# Exercise details
Which of the lines in the data mention the string "rows"? List them all.

# Rendered images with source text
--- START ---

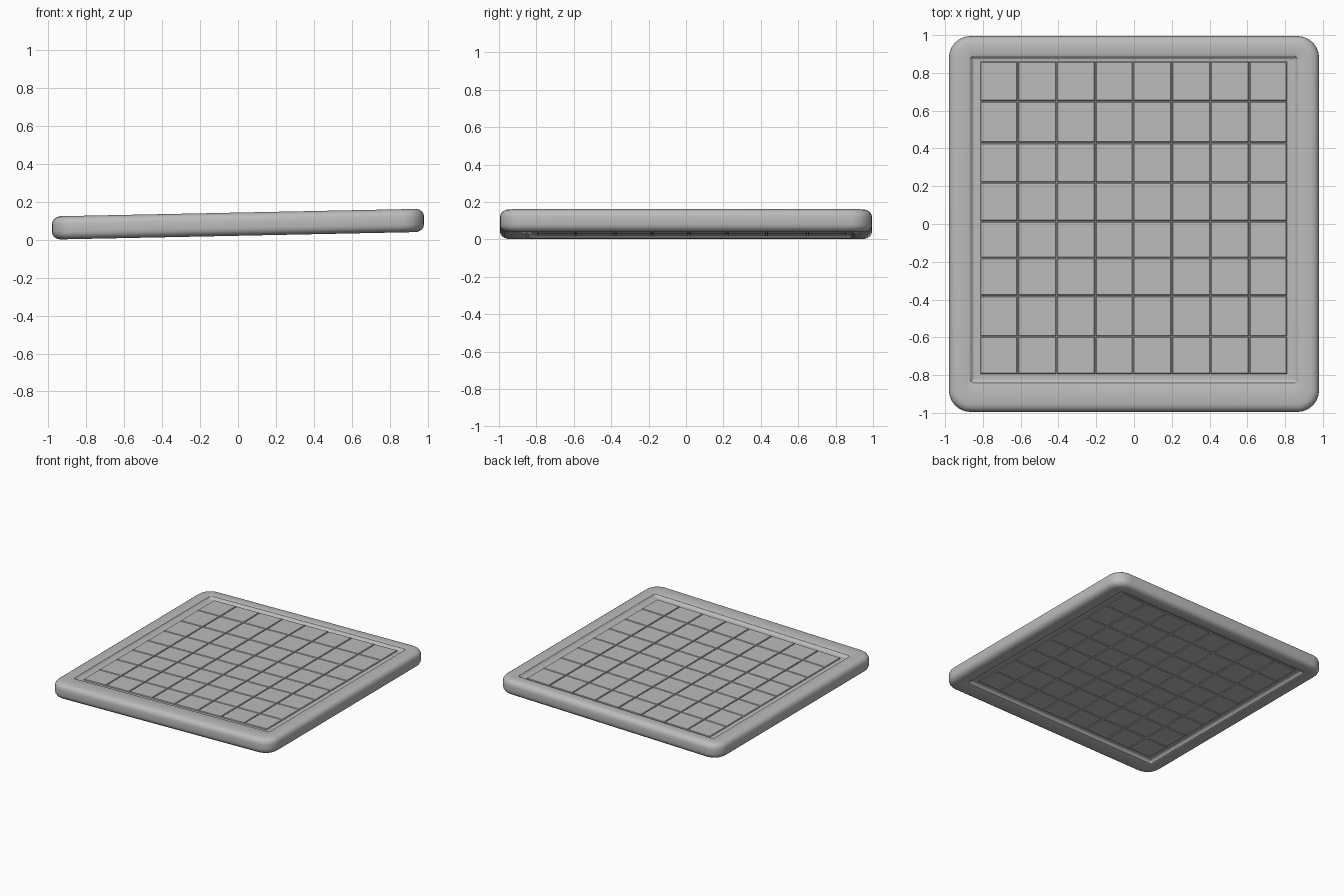
import bpy, bmesh, math

if "Cube" in bpy.data.objects:
    bpy.data.objects.remove(bpy.data.objects["Cube"])

SLOPE = 0.0205          # the whole board rises gently toward +x
HALF_X, HALF_Y, THICK = 0.98, 0.995, 0.122

grey = bpy.data.materials.new("plain_grey")
grey.diffuse_color = (0.5, 0.5, 0.5, 1)
grey.use_nodes = True
grey.node_tree.nodes["Principled BSDF"].inputs["Base Color"].default_value = grey.diffuse_color


def lift(x, y, z):
    return (x, y, z + SLOPE * (x + HALF_X))


def rounded_rect(x0, x1, y0, y1, r, z, seg=6):
    pts = []
    for cx, cy, a0 in ((x1 - r, y1 - r, 0), (x0 + r, y1 - r, 90),
                       (x0 + r, y0 + r, 180), (x1 - r, y0 + r, 270)):
        for i in range(seg + 1):
            a = math.radians(a0 + 90 * i / seg)
            pts.append(lift(cx + r * math.cos(a), cy + r * math.sin(a), z))
    return pts


def finish(bm, name, angle=35):
    bmesh.ops.recalc_face_normals(bm, faces=bm.faces[:])
    me = bpy.data.meshes.new(name)
    bm.to_mesh(me)
    bm.free()
    me.materials.append(grey)
    ob = bpy.data.objects.new(name, me)
    bpy.context.collection.objects.link(ob)
    bpy.ops.object.select_all(action='DESELECT')
    ob.select_set(True)
    bpy.context.view_layer.objects.active = ob
    bpy.ops.object.shade_smooth_by_angle(angle=math.radians(angle))
    return ob


def outer(inset, z):
    return rounded_rect(-HALF_X + inset, HALF_X - inset, -HALF_Y + inset,
                        HALF_Y - inset, 0.115 - inset, z)


def inner(grow, z):
    return rounded_rect(-0.86 - grow, 0.86 + grow, -0.835 - grow, 0.882 + grow,
                        0.012 + grow, z)


# rim: half profile, outer edge to recess, mirrored for the underside
half = [(outer, 0.0, 0.08), (outer, 0.003, 0.095), (outer, 0.011, 0.108),
        (outer, 0.024, 0.117), (outer, 0.042, THICK), (inner, 0.016, THICK),
        (inner, 0.006, 0.118), (inner, 0.0, 0.108), (inner, -0.012, 0.101)]
rings = [f(d, z) for f, d, z in half]
rings += [f(d, THICK - z) for f, d, z in reversed(half)]
bm = bmesh.new()
loops = [[bm.verts.new(p) for p in ring] for ring in rings]
n = len(loops[0])
for k, a in enumerate(loops):
    b = loops[(k + 1) % len(loops)]
    for i in range(n):
        j = (i + 1) % n
        bm.faces.new((a[i], a[j], b[j], b[i]))
finish(bm, "rim")


def add_block(bm, x0, x1, y0, y1, z0, z1, chamfer):
    # block with chamfered top and bottom edges
    c = chamfer
    levels = [(c, z0), (0, z0 + c), (0, z1 - c), (c, z1)] if c else [(0, z0), (0, z1)]
    rows = []
    for d, z in levels:
        rows.append([bm.verts.new(lift(x, y, z)) for x, y in (
            (x0 + d, y0 + d), (x1 - d, y0 + d), (x1 - d, y1 - d), (x0 + d, y1 - d))])
    for a, b in zip(rows, rows[1:]):
        for i in range(4):
            j = (i + 1) % 4
            bm.faces.new((a[i], a[j], b[j], b[i]))
    bm.faces.new(rows[0][::-1])
    bm.faces.new(rows[-1])


# backing panel closing the recess
bm = bmesh.new()
add_block(bm, -0.855, 0.855, -0.83, 0.877, 0.021, THICK - 0.021, 0)
finish(bm, "backing_panel")

# eight by eight squares, raised on both faces
xs = [-0.815, -0.615, -0.41, -0.205, -0.005, 0.2, 0.405, 0.61, 0.812]
ys = [-0.795, -0.595, -0.38, -0.18, 0.015, 0.22, 0.43, 0.65, 0.862]
bm = bmesh.new()
G = 0.002
for i in range(8):
    for j in range(8):
        add_block(bm, xs[i] + G, xs[i + 1] - G, ys[j] + G, ys[j + 1] - G,
                  0.014, THICK - 0.014, 0.004)
finish(bm, "board_squares", 30)
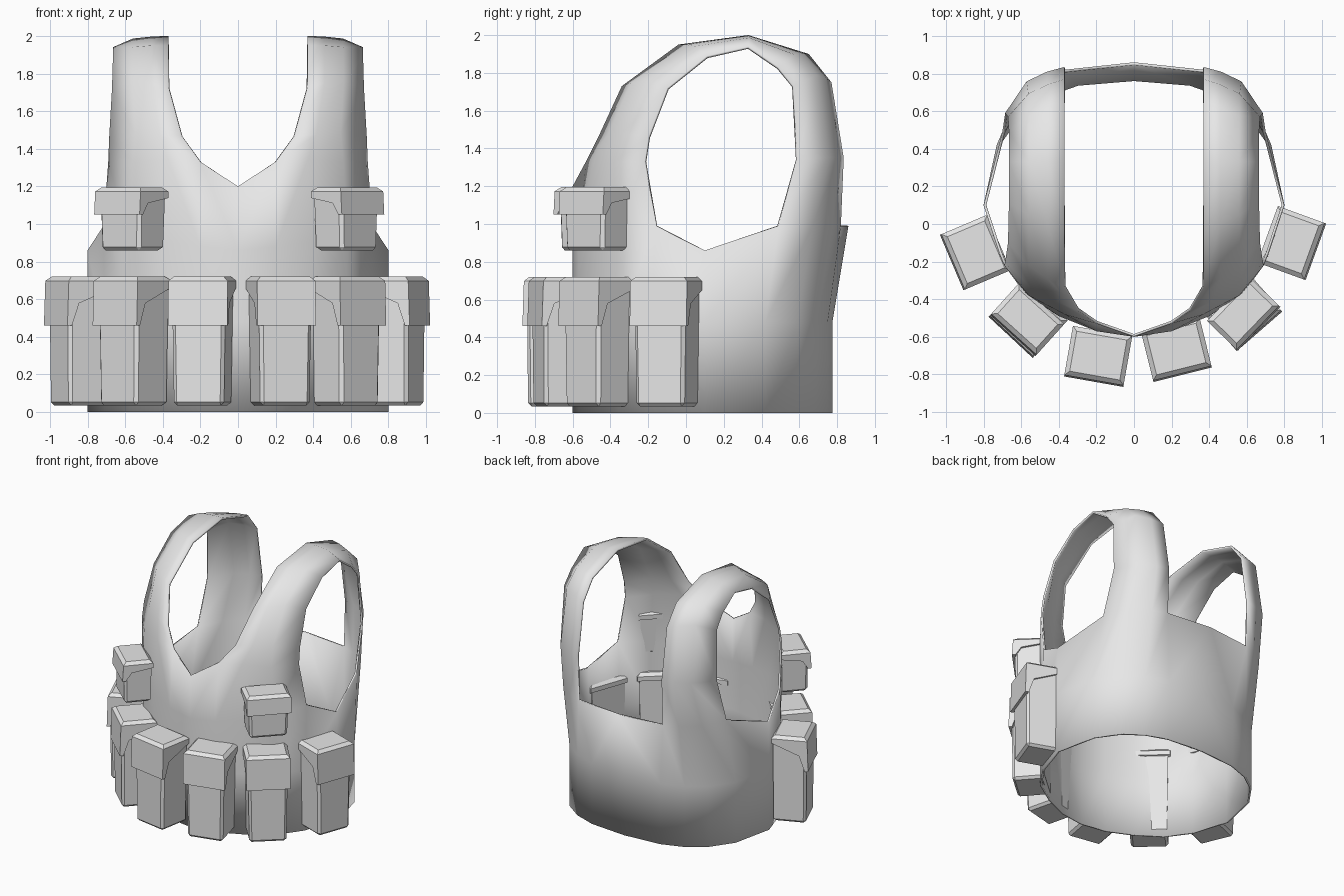
import bpy, bmesh, math
from mathutils import Vector, Matrix

cube = bpy.data.objects.get("Cube")
if cube:
    bpy.data.objects.remove(cube, do_unlink=True)

# Single cloth colour
grey = bpy.data.materials.new("light grey cloth")
grey.use_nodes = True
grey.diffuse_color = (0.8, 0.8, 0.8, 1)
grey.node_tree.nodes["Principled BSDF"].inputs["Base Color"].default_value = (0.8, 0.8, 0.8, 1)


def make_object(name, bm):
    mesh = bpy.data.meshes.new(name)
    bm.to_mesh(mesh)
    bm.free()
    mesh.materials.append(grey)
    obj = bpy.data.objects.new(name, mesh)
    bpy.context.collection.objects.link(obj)
    return obj


# ---- Vest shell: one half, front centre round the side to back centre ----
waist = [(0, -.6), (.2, -.57), (.4, -.48), (.58, -.36), (.71, -.18), (.8, .1),
         (.73, .42), (.61, .59), (.47, .69), (.30, .75), (0, .775)]
chest = [(0, -.6, .86), (.2, -.57, .88), (.4, -.49, .91), (.58, -.37, .95), (.715, -.16, .99),
         (.8, .1, .86), (.70, .49, .99), (.61, .67, .99), (.48, .775, .99), (.37, .82, .99),
         (0, .86, .99)]
neck = [(0, -.6, 1.2), (.2, -.53, 1.33), (.37, -.48, 1.34), (.56, -.38, 1.33), (.69, -.22, 1.33)]

# Strap stations from chest over the shoulder: inner edge, outer edge, bulge
stations = [
    ((.30, -.46, 1.47), (.685, -.20, 1.46), .05),
    ((.37, -.34, 1.73), (.67, -.10, 1.72), .05),
    ((.37, -.04, 1.95), (.665, .11, 1.89), .03),
    ((.37, .33, 2.0), (.665, .33, 1.94), .025),
    ((.37, .65, 1.90), (.665, .49, 1.83), .05),
    ((.37, .77, 1.75), (.67, .57, 1.73), .07),
    ((.37, .835, 1.35), (.685, .59, 1.34), .08),
]


def strap_row(inner, outer, bulge):
    a, b = Vector(inner), Vector(outer)
    row = [a]
    for t, k in ((.3, .6), (.64, 1)):
        p = a.lerp(b, t)
        away = Vector((0, p.y - .2, p.z - 1.3)).normalized()
        p = p + away * bulge * k
        p.z = min(p.z, 2.0)
        row.append(p)
    return row + [b]


bm = bmesh.new()


def verts(points):
    return [bm.verts.new(p) for p in points]


def bridge(low, high):
    for i in range(len(low) - 1):
        bm.faces.new((low[i], low[i + 1], high[i + 1], high[i]))


hem = verts([(x, y, 0) for x, y in waist])
belt = verts([(x, y, .48) for x, y in waist])
top = verts(chest)
front = verts(neck)
bridge(hem, belt)
bridge(belt, top)
bridge(top[:5], front)
previous = front[1:]
for s in stations:
    row = verts(strap_row(*s))
    bridge(previous, row)
    previous = row
bridge(previous, top[9:5:-1])
for f in bm.faces:
    f.smooth = True
vest = make_object("vest_shell", bm)
mirror = vest.modifiers.new("other half", "MIRROR")
mirror.use_clip = True
solid = vest.modifiers.new("cloth thickness", "SOLIDIFY")
solid.thickness = .015
solid.offset = -1


# ---- Pouches: tapered box plus a lid with a hanging front flap ----
def pouch(name, x, y, turn, z0, z1, flap_z, width, depth):
    place = Matrix.Translation((x, y, 0)) @ Matrix.Rotation(math.radians(turn), 4, "Z")
    hw, hd = width / 2, depth / 2

    # Body, a little narrower at the bottom, with chamfered vertical edges
    b = bmesh.new()
    bmesh.ops.create_cube(b, size=1)
    for v in b.verts:
        low = v.co.z < 0
        v.co.x *= width - (.05 if low else .03)
        v.co.y *= depth - (.03 if low else .02)
        v.co.z = z0 if low else z1 - .04
    edges = [e for e in b.edges if min(v.co.y for v in e.verts) < 0
             or max(v.co.z for v in e.verts) < z0 + .01]
    bmesh.ops.bevel(b, geom=edges, offset=.018, segments=1, affect="EDGES")
    b.transform(place)
    make_object(name + "_body", b)

    # Lid: side profile extruded across the width, top pulled in as a chamfer
    rim = z1 - .022
    drop = rim - flap_z
    profile = [(hd, rim), (-hd, rim), (-hd - .008, flap_z), (-hd + .018, flap_z),
               (-hd + .06, rim - drop * .5), (hd, rim - .035)]
    b = bmesh.new()
    sides = [[b.verts.new((sx, py, pz)) for py, pz in profile] for sx in (-hw, hw)]
    n = len(profile)
    b.faces.new(sides[0])
    b.faces.new(sides[1][::-1])
    for i in range(n):
        j = (i + 1) % n
        b.faces.new((sides[0][j], sides[0][i], sides[1][i], sides[1][j]))
    bmesh.ops.recalc_face_normals(b, faces=b.faces)
    lid_top = max(b.faces, key=lambda f: f.calc_center_median().z)
    bmesh.ops.inset_region(b, faces=[lid_top], thickness=.035, depth=0)
    for v in lid_top.verts:
        v.co.z = z1
    b.transform(place)
    make_object(name + "_flap", b)


# Large pouches round the belt
large = [("left_front", .225, -.665, 14), ("left_corner", .575, -.465, 41),
         ("left_side", .835, -.10, 70), ("right_front", -.19, -.70, -10),
         ("right_corner", -.56, -.50, -43), ("right_side", -.84, -.15, -67)]
for label, x, y, turn in large:
    pouch(label + "_pouch", x, y, turn, .035, .72, .46, .32, .265)

# Small chest pouches
for label, x, y, turn in (("left_chest", .58, -.475, 46), ("right_chest", -.565, -.505, -42)):
    pouch(label + "_pouch", x, y, turn, .86, 1.195, 1.05, .325, .22)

--- END ---

# Solution below
    rows = []
        rows.append([bm.verts.new(lift(x, y, z)) for x, y in (
    for a, b in zip(rows, rows[1:]):
    bm.faces.new(rows[0][::-1])
    bm.faces.new(rows[-1])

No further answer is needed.